Willie Cole

Peter Miller Gallery

Willie Cole forages through detritus in the form of abandoned household appliances and recombines their parts into totems with unexpected anthropomorphic power. His is an art of recognition, rehabilitation, and revelation; implied in his recastings is a commentary on the ineluctible presence of the human image in virtually everything made by man, including, ironically, the remnants of throw-away culture. Cole looks at a telephone and sees an intriguing sign for the human face, looks at junked blowdryers and imagines an evocative mask; he stacks and reassembles irons and their cords into animated figural sculptures. The original aura and symbolic charge of his source materials are as crucial for Cole as the object resulting from their amendation. Discovering new meanings in seemingly exhausted utilitarian sources, Cole’s art constitutes both a form of cultural critique and a kind of spiritual reinvestment.

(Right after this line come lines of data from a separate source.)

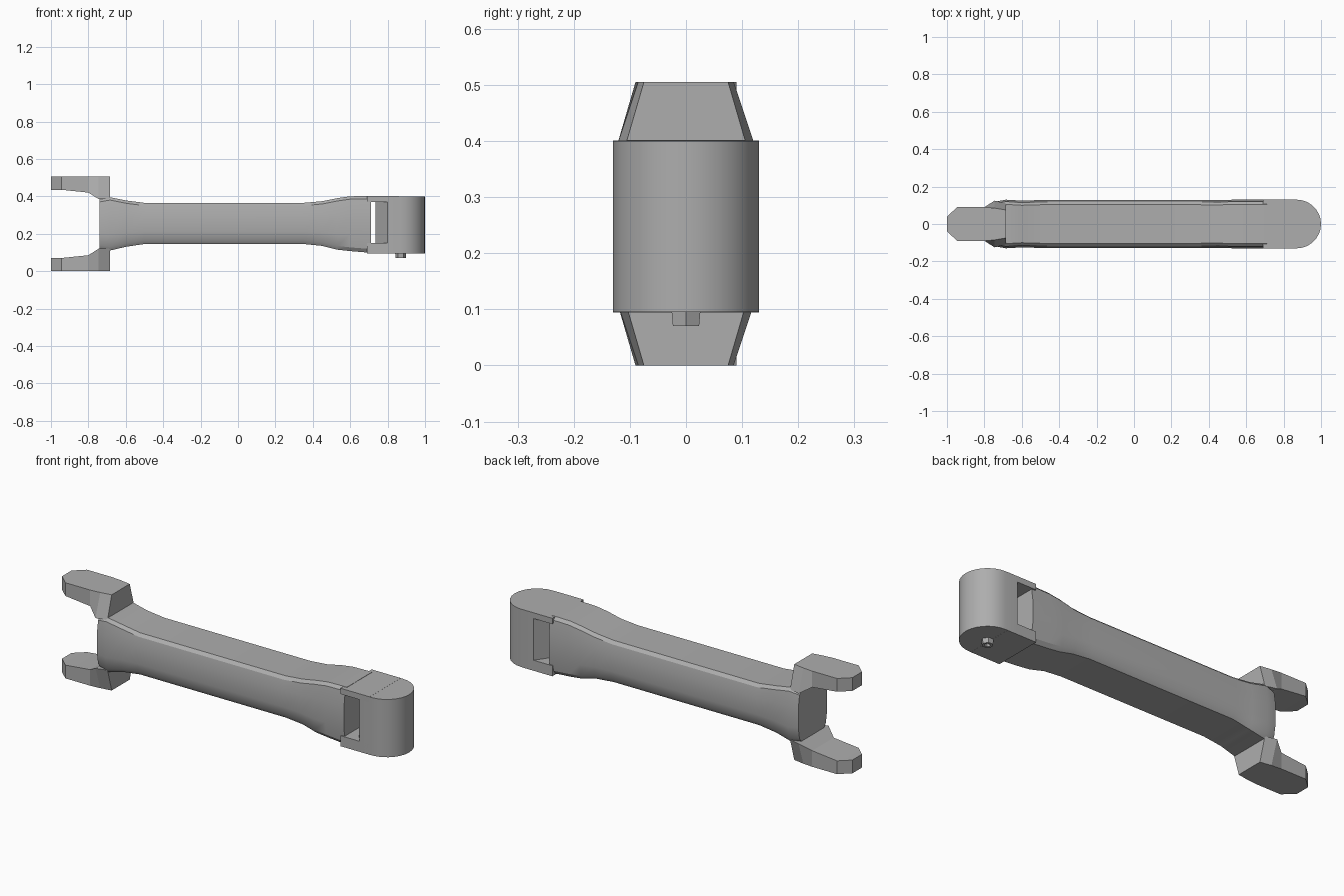
import bpy, bmesh
from math import pi, sin, cos, radians

if "Cube" in bpy.data.objects:
    bpy.data.objects.remove(bpy.data.objects["Cube"], do_unlink=True)

grey = bpy.data.materials.new("plain grey")
grey.use_nodes = True
GREY = (0.42, 0.42, 0.42, 1)
grey.diffuse_color = GREY
grey.node_tree.nodes["Principled BSDF"].inputs["Base Color"].default_value = GREY


def loft(name, rings, smooth=28):
    """Skin a list of equal-length point rings and cap both ends."""
    bm = bmesh.new()
    loops = [[bm.verts.new(p) for p in ring] for ring in rings]
    n = len(loops[0])
    for a, b in zip(loops, loops[1:]):
        for i in range(n):
            j = (i + 1) % n
            bm.faces.new((a[i], a[j], b[j], b[i]))
    bm.faces.new(loops[0])
    bm.faces.new(loops[-1])
    bmesh.ops.recalc_face_normals(bm, faces=bm.faces)
    mesh = bpy.data.meshes.new(name)
    bm.to_mesh(mesh)
    bm.free()
    mesh.materials.append(grey)
    ob = bpy.data.objects.new(name, mesh)
    bpy.context.collection.objects.link(ob)
    bpy.ops.object.select_all(action='DESELECT')
    ob.select_set(True)
    bpy.context.view_layer.objects.active = ob
    bpy.ops.object.shade_smooth_by_angle(angle=radians(smooth))
    return ob


def prism(name, outline, z0, z1):
    return loft(name, [[(x, y, z) for x, y in outline] for z in (z0, z1)])


# Arm: bevelled section swept along x, flaring at both ends
def arm_ring(x, lo, hi, w):
    h = hi - lo
    half = [(w - 0.025, hi), (w - 0.01, hi - 0.015), (w, hi - 0.3 * h),
            (w, lo + 0.3 * h), (w - 0.01, lo + 0.02), (w - 0.025, lo)]
    return [(x, y, z) for y, z in half] + [(x, -y, z) for y, z in reversed(half)]


stations = [(-0.74, 0.12, 0.385, 0.12), (-0.685, 0.11, 0.395, 0.13),
            (-0.6, 0.13, 0.378, 0.125), (-0.5, 0.145, 0.365, 0.128),
            (0.35, 0.145, 0.365, 0.128), (0.45, 0.135, 0.374, 0.127),
            (0.53, 0.115, 0.39, 0.13), (0.6, 0.107, 0.4, 0.13),
            (0.71, 0.098, 0.402, 0.13)]
loft("arm", [arm_ring(*s) for s in stations])

# Fork lugs: (x, inner z, inner half width, outer half width)
lug = [(-1.0, 0.435, 0.04, 0.04), (-0.945, 0.435, 0.09, 0.09),
       (-0.8, 0.42, 0.09, 0.09), (-0.745, 0.385, 0.125, 0.085),
       (-0.685, 0.385, 0.11, 0.075)]
MID, TOP = 0.2525, 0.505
for name, side in (("upper_fork_lug", 1), ("lower_fork_lug", -1)):
    def flip(z):
        return MID + side * (z - MID)
    loft(name, [[(x, -wi, flip(z)), (x, wi, flip(z)),
                 (x, wo, flip(TOP)), (x, -wo, flip(TOP))]
                for x, z, wi, wo in lug], 15)

# Knuckle: round nose with a wedge-shaped back facing the slot
R, CX = 0.13, 0.87
nose = [(CX + R * cos(a), R * sin(a))
        for a in (-pi / 2 + pi * i / 14 for i in range(15))]
prism("knuckle", nose + [(0.8, R), (0.735, 0.04), (0.735, -0.04), (0.8, -R)], 0.095, 0.4)

# Plates bridging the slot above and below
bridge = [(0.69, -R), (0.86, -R), (0.86, R), (0.69, R)]
prism("upper_bridge", bridge, 0.37, 0.4005)
prism("lower_bridge", bridge, 0.0945, 0.15)


# Hollow six-sided pin under the knuckle
def hexagon(r, z):
    return [(0.87 + r * cos(i * pi / 3), r * sin(i * pi / 3), z) for i in range(6)]


loft("pin", [hexagon(0.03, 0.1), hexagon(0.027, 0.07),
             hexagon(0.014, 0.07), hexagon(0.012, 0.09)], 15)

Entitled “Household Gods & Domestic Demons,” Cole’s exhibition deflates the notion that modern technology is inherently abstract and depersonalized. His act of scavenging releases powerful animistic tendencies, recognizing the potentially fetishistic nature of our accoutrements. In Wind Mask East, 1991, Cole layers the plastic casings of dozens of blowdryers into a stark but manic visage, extrapolating anthropomorphic possibilities inherent in their own design. His agenda is not to play off of visual curiosities or to create ambiguous juxtapositions, nor is it to delight in the displacement of his objets trouvés; rather, as an African-American who is very much aware of the ramifications of his own heritage, he forages through the effluvia of modern American culture and turns it in on itself, taking items that were once trash and coaxing them to reveal their nature as talismans. Cole stoops to conquer, articulating a powerful configuration using only the shards left to him by the dominant culture.

In a second body of work called “Scorches,” Cole sears the surface of his fabric supports, ironing boards or shapes that suggest mattresses arranged on the wall, with the bottom of an iron. In Double You, 1991, he uses scorch marks to paint, replicating the patterns in a historical print illustrating the most economical and efficient way to transport slaves by ship to the New World. Cole burns this image into two mattresslike supports decorated with vignettes illustrating colonial American occupations—harness maker, ship’s carver, wheelwright. He literally scalds the myth of amiable colonial existence, reminding us everywhere that American history and culture partook at its source in the subjugation of others.

John Yau